If there are substantial reasons for it, this could include giving one parent custody or joint custody of the child. If you go before a family court judge and ask them about the father’s rights in divorce cases, they will tell you their opinion is irrelevant. The bottom line is to decide what’s in the best interest of the child.
If you ask about your rights as far as paternity, this depends on whether you are married to the mother. If you are not married, then there will be no obligation to pay support for that child until a finding or judgment has been made finding you to be the father. If it is before that time, then you are under no obligation to support that child.
If you are found to be the biological father of a child born outside of marriage, then there will be an obligation for you to pay support for that child until they reach 18 years of age or graduate from high school. If you ask about your rights to see the child, this will depend on an order of visitation that was either ordered by a judge or agreed upon by both parties.

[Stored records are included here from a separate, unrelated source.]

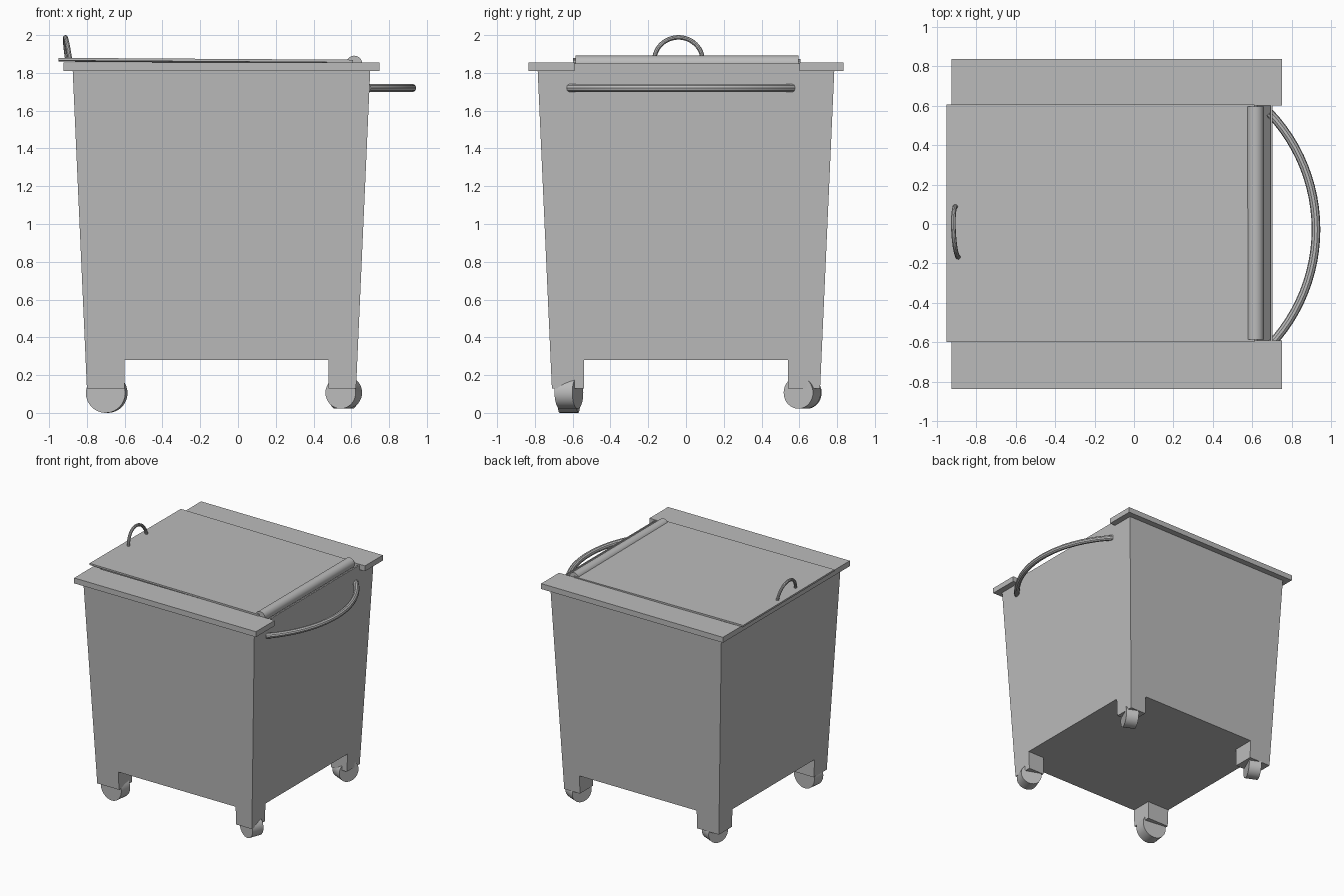
import bpy, bmesh, math
from mathutils import Vector, Euler

cube = bpy.data.objects.get("Cube")
if cube:
    bpy.data.objects.remove(cube, do_unlink=True)

GREY = (0.5, 0.5, 0.5, 1)
mat = bpy.data.materials.new("plain grey")
mat.use_nodes = True
mat.diffuse_color = GREY
mat.node_tree.nodes["Principled BSDF"].inputs["Base Color"].default_value = GREY


def finish(name, bm):
    bmesh.ops.recalc_face_normals(bm, faces=bm.faces)
    mesh = bpy.data.meshes.new(name)
    bm.to_mesh(mesh)
    bm.free()
    mesh.materials.append(mat)
    obj = bpy.data.objects.new(name, mesh)
    bpy.context.collection.objects.link(obj)
    return obj


def block(name, low, z0, high, z1, open_top=False):
    """Tapered box between two (x0, x1, y0, y1) rectangles."""
    bm = bmesh.new()
    rings = []
    for (x0, x1, y0, y1), z in ((low, z0), (high, z1)):
        rings.append([bm.verts.new((x, y, z)) for x, y in
                      ((x0, y0), (x1, y0), (x1, y1), (x0, y1))])
    a, b = rings
    bm.faces.new(a)
    if not open_top:
        bm.faces.new(b)
    for i in range(4):
        j = (i + 1) % 4
        bm.faces.new((a[i], a[j], b[j], b[i]))
    return finish(name, bm)


def smooth(obj):
    bpy.ops.object.select_all(action='DESELECT')
    obj.select_set(True)
    bpy.context.view_layer.objects.active = obj
    bpy.ops.object.shade_smooth_by_angle(angle=math.radians(35))


def cylinder(name, centre, radius, length, direction, sides=32):
    bm = bmesh.new()
    bmesh.ops.create_cone(bm, cap_ends=True, segments=sides, radius1=radius,
                          radius2=radius, depth=length)
    obj = finish(name, bm)
    obj.location = centre
    obj.rotation_euler = Vector(direction).to_track_quat('Z', 'Y').to_euler()
    smooth(obj)


def tube(name, points, radius):
    """Round bar swept along a path, turned into a mesh."""
    curve = bpy.data.curves.new(name, 'CURVE')
    curve.dimensions = '3D'
    curve.bevel_depth = radius
    curve.bevel_resolution = 3
    curve.use_fill_caps = True
    spline = curve.splines.new('POLY')
    spline.points.add(len(points) - 1)
    for p, co in zip(spline.points, points):
        p.co = (*co, 1)
    curve.materials.append(mat)
    obj = bpy.data.objects.new(name, curve)
    bpy.context.collection.objects.link(obj)
    bpy.ops.object.select_all(action='DESELECT')
    obj.select_set(True)
    bpy.context.view_layer.objects.active = obj
    bpy.ops.object.convert(target='MESH')
    smooth(bpy.context.view_layer.objects.active)


def outline(z):
    """Outer rectangle of the tapered bin at a height."""
    t = 0.075 * (z - 0.13) / 1.68
    return (-0.80 - t, 0.625 + t, -0.71 - t, 0.71 + t)


# Hollow tapered bin
FLOOR, TOP, FOOT = 0.28, 1.85, 0.13
body = block("bin_body", outline(FLOOR), FLOOR, outline(TOP), TOP, open_top=True)
wall = body.modifiers.new("wall", 'SOLIDIFY')
wall.thickness = 0.015
wall.offset = -1

# Corner legs that continue the taper
def leg_rect(z, sx, sy):
    x0, x1, y0, y1 = outline(z)
    xs = (x0, -0.60) if sx < 0 else (0.48, x1)
    ys = (y0, -0.54) if sy < 0 else (0.54, y1)
    return xs + ys

for sx, side in ((-1, "right"), (1, "left")):
    for sy, end in ((-1, "front"), (1, "back")):
        block(f"{end}_{side}_leg", leg_rect(FOOT, sx, sy), FOOT,
              leg_rect(FLOOR, sx, sy), FLOOR)

# Caster wheels, each swivelled differently
for name, x, y, radius, angle in (
        ("front_right_wheel", -0.695, -0.62, 0.105, 83),
        ("front_left_wheel", 0.56, -0.62, 0.085, 70),
        ("back_left_wheel", 0.56, 0.615, 0.085, -24),
        ("back_right_wheel", -0.70, 0.62, 0.085, -24)):
    a = math.radians(angle)
    cylinder(name, (x, y, radius + (0.003 if radius > 0.1 else 0.022)), radius, 0.10,
             (math.cos(a), math.sin(a), 0))
    if radius > 0.1:
        bpy.data.objects[name].location.z = radius

# Rim: two wide side ledges and a thin bar under the lid edge
for name, rect in (("front_rim", (-0.925, 0.75, -0.835, -0.59)),
                   ("back_rim", (-0.925, 0.75, 0.60, 0.835)),
                   ("side_rim", (-0.925, -0.86, -0.59, 0.60))):
    block(name, rect, 1.81, rect, 1.855)

# Slightly tilted thin lid
lid_rect = (-0.95, 0.61, -0.597, 0.605)
lid = block("lid", lid_rect, 0, lid_rect, 0.014)
for v in lid.data.vertices:
    v.co.z += 1.8575 - 0.0065 * (v.co.x + 0.17) - 0.005 * v.co.y

# Hinge roller
cylinder("hinge_roller", (0.615, 0.005, 1.848), 0.043, 1.18, (0, 1, 0))

# Bowed push bar
STEPS = 24
half, bow = 0.59, 0.235
R = (half * half + bow * bow) / (2 * bow)
sweep = math.asin(half / R)
points = []
for i in range(STEPS + 1):
    a = sweep * (2 * i / STEPS - 1)
    points.append((0.922 - R + R * math.cos(a), -0.027 + R * math.sin(a), 1.72))
tube("push_bar", points, 0.022)

# Small lid handle, leaning outward
points = []
for i in range(STEPS + 1):
    a = math.pi * i / STEPS
    points.append((-0.896 - 0.018 * math.sin(a) - 0.007 * math.cos(a),
                   -0.04 + 0.128 * math.cos(a), 1.865 + 0.123 * math.sin(a)))
tube("lid_handle", points, 0.012)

The bottom line is that fathers have rights under the family court system, especially if children are involved in the divorce action. However, it is essential to understand that the court’s primary consideration is what is in the best interest of the child. The father’s rights are secondary to this.
When asked about the perception that the courts tend to favor mothers in divorce cases, Ron stated, “There certainly is that perception, and in the past that may have been the case. However, the law now requires that other things be considered besides who has been caring for the child. So, for example, if the father has been taking care of the child and there is a question as to why he no longer wants joint custody, this could affect how favorably the court looks upon his petition.”
We asked what factors would go into deciding what is in the best interest of the child, to which Ron responded, “Well, age being one. Also, the relative strength of the ties between the child and both parents is important. The court will look at criminal backgrounds or problems with drugs or alcohol because these could affect how well a parent takes care of a child. Finally, other factors considered include the financial situation of each parent, where the other parent lives and other children, what other caregiving people are available to take care of the child. The court has a lot of discretion as to this.”